In this presentation, we’re going to focus on the wonderful world of .NET debugging. We’ll look at debugging techniques and tools that will help during development. We’ll also look at tools and techniques that will make your life easier when working in environments that you don’t control such as QA and production environments. You’ll be exposed at best practices, tried and true preventative activities, and debugging crashes by performing post-mortem debugging on memory dumps.
This presentation will focus mostly on debugging .NET Framework applications on Windows, although we’ll touch on techniques that will also work on .NET Core applications.
Michael Collins has been with Neudesic since May, 2008, and is currently a Director of Digital Platform and Integration for the Southwest region. Michael spent over 5 years leading the development of Neudesic’s Neuron ESB, an asynchronous messaging and service bus product for building scalable web services and business integrations. Prior to Neudesic, Michael worked for Sogeti USA, JDA Software, Kaiser Foundation Health Plan, PeopleSoft, and several start-ups in the San Francisco Bay Area. Michael has been developing commercial and enterprise software applications for 24 years across a variety of different technologies.
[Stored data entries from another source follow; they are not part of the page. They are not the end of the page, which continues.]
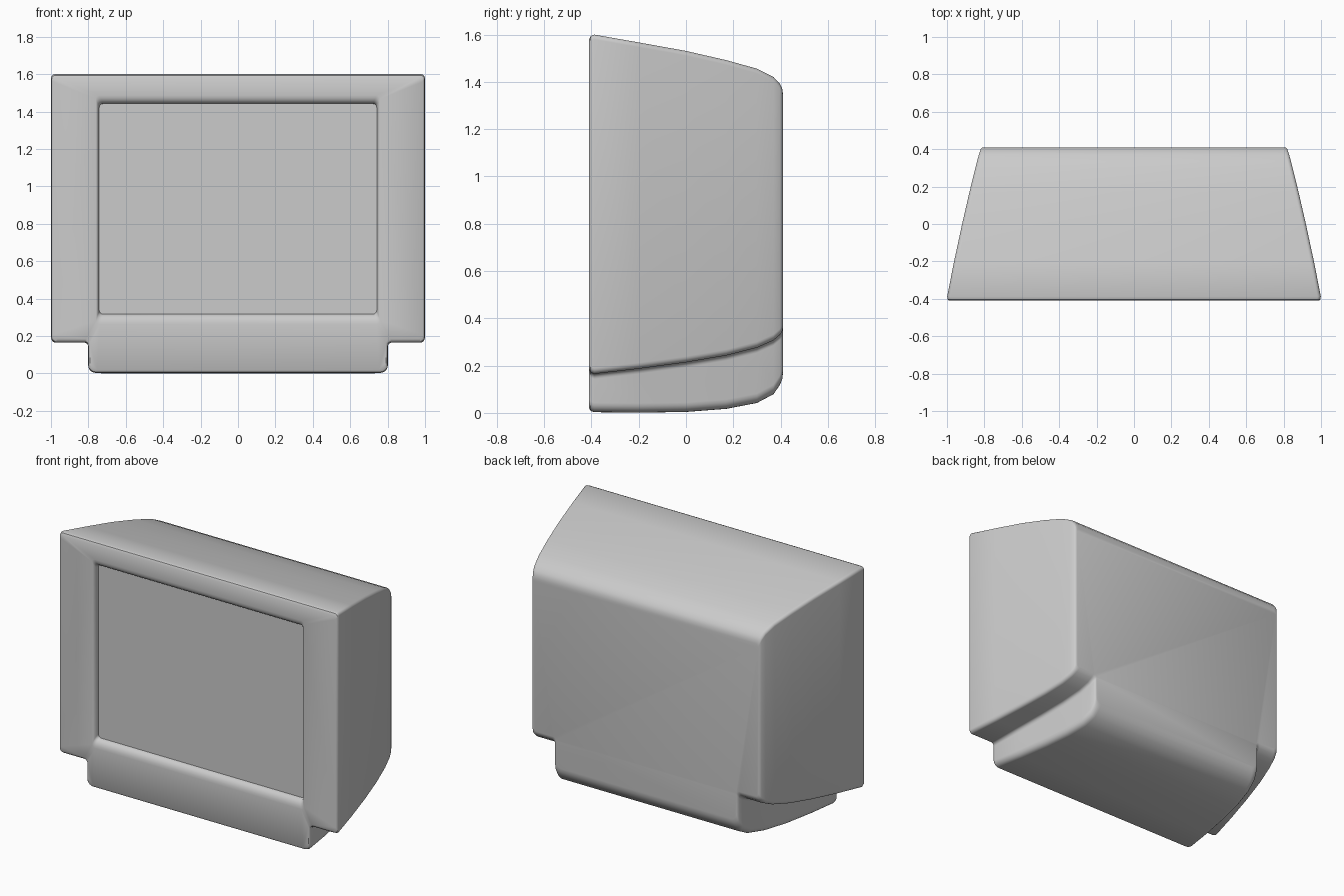
import bpy, bmesh, math

if "Cube" in bpy.data.objects:
    bpy.data.objects.remove(bpy.data.objects["Cube"])

SEG = 5


def corner(px, pz, din, dout, r):
    """Arc replacing a square corner; din/dout point along the two sides."""
    pts = []
    for i in range(SEG + 1):
        t = math.pi / 2 * i / SEG
        a, b = r * (1 - math.sin(t)), r * (1 - math.cos(t))
        pts.append((px + din[0] * a + dout[0] * b, pz + din[1] * a + dout[1] * b))
    return pts


def section(w, b, zt, zs, zb):
    """T-shaped cabinet outline: wide body over a narrower base."""
    half = (corner(w, zt, (-1, 0), (0, -1), 0.02)
            + corner(w, zs, (0, 1), (-1, 0), 0.025)
            + corner(b, zs, (1, 0), (0, -1), 0.022)
            + corner(b, zb, (0, 1), (-1, 0), 0.04))
    return half + [(-x, z) for x, z in reversed(half)]


def rounded_rect(hx, z0, z1, r):
    half = corner(hx, z1, (-1, 0), (0, -1), r) + corner(hx, z0, (0, 1), (-1, 0), r)
    return half + [(-x, z) for x, z in reversed(half)]


def ring(bm, pts, y):
    return [bm.verts.new((x, y, z)) for x, z in pts]


def bridge(bm, a, b):
    for i in range(len(a)):
        j = (i + 1) % len(a)
        bm.faces.new((a[i], a[j], b[j], b[i]))


def finish(bm, name):
    me = bpy.data.meshes.new(name)
    bm.to_mesh(me)
    bm.free()
    ob = bpy.data.objects.new(name, me)
    bpy.context.collection.objects.link(ob)
    bpy.ops.object.select_all(action='DESELECT')
    ob.select_set(True)
    bpy.context.view_layer.objects.active = ob
    bpy.ops.object.shade_smooth_by_angle(angle=math.radians(40))
    return ob


# Cabinet stations front to back: y, half width, top, shoulder, bottom
stations = [
    (-0.41, 0.988, 1.580, 0.184, 0.020),
    (-0.403, 0.996, 1.594, 0.171, 0.008),
    (-0.388, 0.999, 1.600, 0.165, 0.003),
    (-0.20, 0.962, 1.567, 0.187, 0.001),
    (0.00, 0.919, 1.531, 0.214, 0.004),
    (0.17, 0.880, 1.492, 0.243, 0.017),
    (0.30, 0.848, 1.456, 0.276, 0.042),
    (0.37, 0.830, 1.421, 0.307, 0.079),
    (0.397, 0.821, 1.393, 0.330, 0.118),
    (0.407, 0.815, 1.372, 0.345, 0.142),
    (0.41, 0.806, 1.350, 0.358, 0.165),
]
bm = bmesh.new()
rings = [ring(bm, section(w, 0.8 * w + 0.002, zt, zs, zb), y)
         for y, w, zt, zs, zb in stations]
for a, b in zip(rings, rings[1:]):
    bridge(bm, a, b)
bm.faces.new(rings[-1])

# Soft lip around the screen opening: sloped wide above and below, tight at sides
DEPTH = 0.04
lip = []
for i in range(6):
    t = math.pi / 2 * i / 5
    k = 1 - math.sin(t)
    hx, z0, z1 = 0.742 + 0.018 * k, 0.318 - 0.055 * k, 1.442 + 0.045 * k
    lip.append(ring(bm, rounded_rect(hx, z0, z1, 0.02), -0.41 + DEPTH * (1 - math.cos(t))))
for a, b in zip(lip, lip[1:]):
    bridge(bm, a, b)

# Front panel between the outline and the opening
loops = []
for r in (rings[0], lip[0]):
    loops += [bm.edges.get((r[i], r[(i + 1) % len(r)])) for i in range(len(r))]
bmesh.ops.triangle_fill(bm, use_beauty=True, edges=loops)
bmesh.ops.recalc_face_normals(bm, faces=bm.faces)
finish(bm, "cabinet")

# Flat screen
bm = bmesh.new()
f = bm.faces.new(ring(bm, rounded_rect(0.742, 0.318, 1.442, 0.02), -0.41 + DEPTH))
f.normal_update()
if f.normal.y > 0:
    f.normal_flip()
finish(bm, "screen")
Michael has been a frequent presenter at Desert Code Camp over the past ten years. When not working, Michael loves to cook and lives in Surprise, AZ with his wife, three young children, and three dogs.
• What to bring
• Important to know
The influential book Design Patterns - Elements of Reusable Object-Oriented Software by the Gang of Four was released way back in 1995, and the patterns named within have had a huge impact within the software development community. In this session, we will demo several sample applications written in C# which implement patterns described in the book, and talk about how and when these patterns would be useful to our projects. We'll discuss why patterns are targets of refactoring, not design. We'll also talk about the three general types of patterns (Creational, Structural, Behavioral) and demo some of the more common types of each (e.g. Abstract Factory, Prototype, Composite, Strategy, etc.). We'll even discuss why patterns such as Adapter and Facade look so similar but are used differently. Come along with us as we learn what patterns are, why they're useful, and how to spot them.
Matthew is a dad, a blogger, a nerd, and a lead software developer for U-Haul International out of Phoenix, in roughly that order. He's been developing on the Microsoft/.NET stack for almost 10 years and loving every minute of it. He writes a blog called Exception Not Found, where he attempts to be funny, useful, and insightful, sometimes even managing all at the same time. Weird, right? You can reach Matthew on Twitter @ExceptionFound (http://twitter.com/ExceptionFound).